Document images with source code
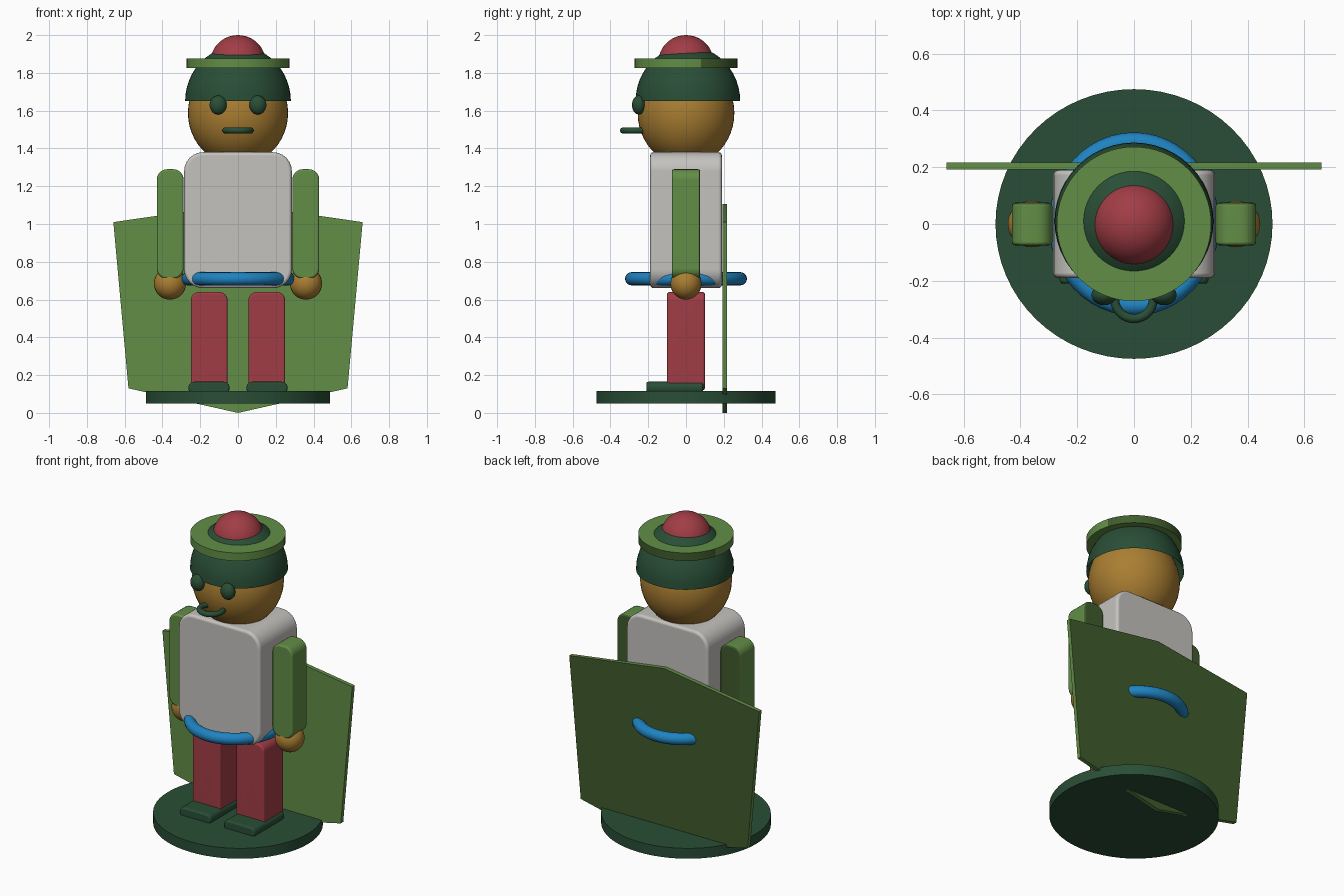
import bpy, bmesh, math
from mathutils import Matrix

if "Cube" in bpy.data.objects:
    bpy.data.objects.remove(bpy.data.objects["Cube"], do_unlink=True)


def srgb(r, g, b):
    return tuple((c / 255) ** 2.2 for c in (r, g, b)) + (1.0,)


def material(name, color):
    m = bpy.data.materials.new(name)
    m.use_nodes = True
    m.diffuse_color = color
    m.node_tree.nodes["Principled BSDF"].inputs["Base Color"].default_value = color
    return m


dark_green = material("dark green", srgb(45, 79, 57))
light_green = material("leaf green", srgb(98, 140, 72))
olive = material("deep olive", srgb(66, 92, 48))
red = material("brick red", srgb(160, 63, 71))
gold = material("golden tan", srgb(168, 125, 53))
grey = material("warm grey", srgb(195, 193, 189))
blue = material("bright blue", srgb(36, 130, 192))


def finish(bm, name, mat):
    me = bpy.data.meshes.new(name)
    bm.to_mesh(me)
    bm.free()
    me.materials.append(mat)
    me.shade_smooth()
    me.set_sharp_from_angle(angle=math.radians(35))
    ob = bpy.data.objects.new(name, me)
    bpy.context.collection.objects.link(ob)
    return ob


def olive_back(ob):
    """Give the faces turned to the back the darker green."""
    ob.data.materials.append(olive)
    for face in ob.data.polygons:
        face.material_index = int(face.normal.y > 0.3)


def rounded_box(name, mat, xs, ys, zs, radius, soft=0.012):
    """Box rounded in its front outline, with a small softened front and back rim."""
    bm = bmesh.new()
    size = [b - a for a, b in (xs, ys, zs)]
    mid = [(a + b) / 2 for a, b in (xs, ys, zs)]
    bmesh.ops.create_cube(bm, size=1, matrix=Matrix.Translation(mid) @ Matrix.Diagonal((*size, 1)))
    along_y = [e for e in bm.edges if abs(e.verts[0].co.y - e.verts[1].co.y) > 0.001]
    bmesh.ops.bevel(bm, geom=along_y, offset=radius, segments=6, profile=0.5, affect='EDGES')
    rims = [e for e in bm.edges if e.calc_face_angle(0) > 1]
    bmesh.ops.bevel(bm, geom=rims, offset=soft, segments=3, profile=0.5, affect='EDGES')
    ob = finish(bm, name, mat)
    # keep the broad faces evenly flat
    ob.modifiers.new("flat_faces", 'WEIGHTED_NORMAL').keep_sharp = True
    return ob


def ball(name, mat, center, radii, cut=None):
    """Ellipsoid, optionally left open below a height."""
    bm = bmesh.new()
    bmesh.ops.create_uvsphere(bm, u_segments=48, v_segments=24, radius=1,
                              matrix=Matrix.Translation(center) @ Matrix.Diagonal((*radii, 1)))
    if cut is not None:
        geom = bm.verts[:] + bm.edges[:] + bm.faces[:]
        bmesh.ops.bisect_plane(bm, geom=geom, plane_co=(0, 0, cut), plane_no=(0, 0, 1), clear_inner=True)
    return finish(bm, name, mat)


def disc(name, mat, radii, z0, z1):
    bm = bmesh.new()
    bmesh.ops.create_cone(bm, cap_ends=True, segments=64, radius1=1, radius2=1, depth=1,
                          matrix=Matrix.Translation((0, 0, (z0 + z1) / 2))
                          @ Matrix.Diagonal((*radii, z1 - z0, 1)))
    return finish(bm, name, mat)


def ring(name, mat, center, major, minor, width=1):
    """Horizontal torus spun from a circle, narrowed sideways by width."""
    bm = bmesh.new()
    circle = bmesh.ops.create_circle(bm, segments=16, radius=minor,
                                     matrix=Matrix.Translation((major, 0, 0))
                                     @ Matrix.Rotation(math.pi / 2, 4, 'X'))
    bmesh.ops.spin(bm, geom=circle["verts"] + bm.edges[:], cent=(0, 0, 0), axis=(0, 0, 1),
                   angle=math.tau, steps=48)
    bmesh.ops.remove_doubles(bm, verts=bm.verts, dist=0.0005)
    bmesh.ops.scale(bm, verts=bm.verts, vec=(width, 1, 1))
    bmesh.ops.translate(bm, verts=bm.verts, vec=center)
    bmesh.ops.recalc_face_normals(bm, faces=bm.faces)
    return finish(bm, name, mat)


# Stand
disc("base", dark_green, (0.488, 0.475), 0.05, 0.115)

# Cape: a thin six-sided panel behind the body
bm = bmesh.new()
outline = [(-0.66, 1.01), (0, 1.105), (0.66, 1.01), (0.58, 0.13), (0, 0), (-0.58, 0.13)]
panel = bm.faces.new([bm.verts.new((x, 0.192, z)) for x, z in outline])
back = bmesh.ops.extrude_face_region(bm, geom=[panel])["geom"]
bmesh.ops.translate(bm, verts=[v for v in back if isinstance(v, bmesh.types.BMVert)], vec=(0, 0.025, 0))
bmesh.ops.recalc_face_normals(bm, faces=bm.faces)
olive_back(finish(bm, "cape", light_green))

# Body and belt
rounded_box("torso", grey, (-0.285, 0.285), (-0.19, 0.19), (0.66, 1.38), 0.1, 0.018)
ring("belt", blue, (0, 0, 0.71), 0.288, 0.035, width=0.93)

# Limbs
for side, s in (("left", 1), ("right", -1)):
    def span(a, b):
        return tuple(sorted((a * s, b * s)))
    rounded_box(side + "_leg", red, span(0.055, 0.25), (-0.1, 0.1), (0.12, 0.64), 0.045)
    rounded_box(side + "_foot", dark_green, span(0.045, 0.262), (-0.21, 0.09), (0.1, 0.165), 0.03)
    olive_back(rounded_box(side + "_arm", light_green, span(0.288, 0.43), (-0.075, 0.075),
                           (0.71, 1.29), 0.055))
    ball(side + "_hand", gold, (0.36 * s, 0, 0.685), (0.085, 0.082, 0.085))
    ball(side + "_eye", dark_green, (0.105 * s, -0.25, 1.63), (0.045, 0.036, 0.05))

# Head and hat
ball("head", gold, (0, 0, 1.588), (0.265, 0.256, 0.278))
ring("mouth", dark_green, (0, -0.265, 1.495), 0.068, 0.016)
ball("hat_dome", dark_green, (0, 0.01, 1.65), (0.28, 0.277, 0.292), cut=1.65)
olive_back(disc("hat_brim", light_green, (0.272, 0.272), 1.825, 1.875))
ball("hat_pompom", red, (0, 0, 1.857), (0.146, 0.146, 0.143))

Exercise brief: Write out exactly the lines above between the line with "rims = [e for" and the line with "panel = bm.faces.new([bm.verts.new((x, 0.192, z))", inclusive, and nothing beyond them.

Response:
    rims = [e for e in bm.edges if e.calc_face_angle(0) > 1]
    bmesh.ops.bevel(bm, geom=rims, offset=soft, segments=3, profile=0.5, affect='EDGES')
    ob = finish(bm, name, mat)
    # keep the broad faces evenly flat
    ob.modifiers.new("flat_faces", 'WEIGHTED_NORMAL').keep_sharp = True
    return ob


def ball(name, mat, center, radii, cut=None):
    """Ellipsoid, optionally left open below a height."""
    bm = bmesh.new()
    bmesh.ops.create_uvsphere(bm, u_segments=48, v_segments=24, radius=1,
                              matrix=Matrix.Translation(center) @ Matrix.Diagonal((*radii, 1)))
    if cut is not None:
        geom = bm.verts[:] + bm.edges[:] + bm.faces[:]
        bmesh.ops.bisect_plane(bm, geom=geom, plane_co=(0, 0, cut), plane_no=(0, 0, 1), clear_inner=True)
    return finish(bm, name, mat)


def disc(name, mat, radii, z0, z1):
    bm = bmesh.new()
    bmesh.ops.create_cone(bm, cap_ends=True, segments=64, radius1=1, radius2=1, depth=1,
                          matrix=Matrix.Translation((0, 0, (z0 + z1) / 2))
                          @ Matrix.Diagonal((*radii, z1 - z0, 1)))
    return finish(bm, name, mat)


def ring(name, mat, center, major, minor, width=1):
    """Horizontal torus spun from a circle, narrowed sideways by width."""
    bm = bmesh.new()
    circle = bmesh.ops.create_circle(bm, segments=16, radius=minor,
                                     matrix=Matrix.Translation((major, 0, 0))
                                     @ Matrix.Rotation(math.pi / 2, 4, 'X'))
    bmesh.ops.spin(bm, geom=circle["verts"] + bm.edges[:], cent=(0, 0, 0), axis=(0, 0, 1),
                   angle=math.tau, steps=48)
    bmesh.ops.remove_doubles(bm, verts=bm.verts, dist=0.0005)
    bmesh.ops.scale(bm, verts=bm.verts, vec=(width, 1, 1))
    bmesh.ops.translate(bm, verts=bm.verts, vec=center)
    bmesh.ops.recalc_face_normals(bm, faces=bm.faces)
    return finish(bm, name, mat)


# Stand
disc("base", dark_green, (0.488, 0.475), 0.05, 0.115)

# Cape: a thin six-sided panel behind the body
bm = bmesh.new()
outline = [(-0.66, 1.01), (0, 1.105), (0.66, 1.01), (0.58, 0.13), (0, 0), (-0.58, 0.13)]
panel = bm.faces.new([bm.verts.new((x, 0.192, z)) for x, z in outline])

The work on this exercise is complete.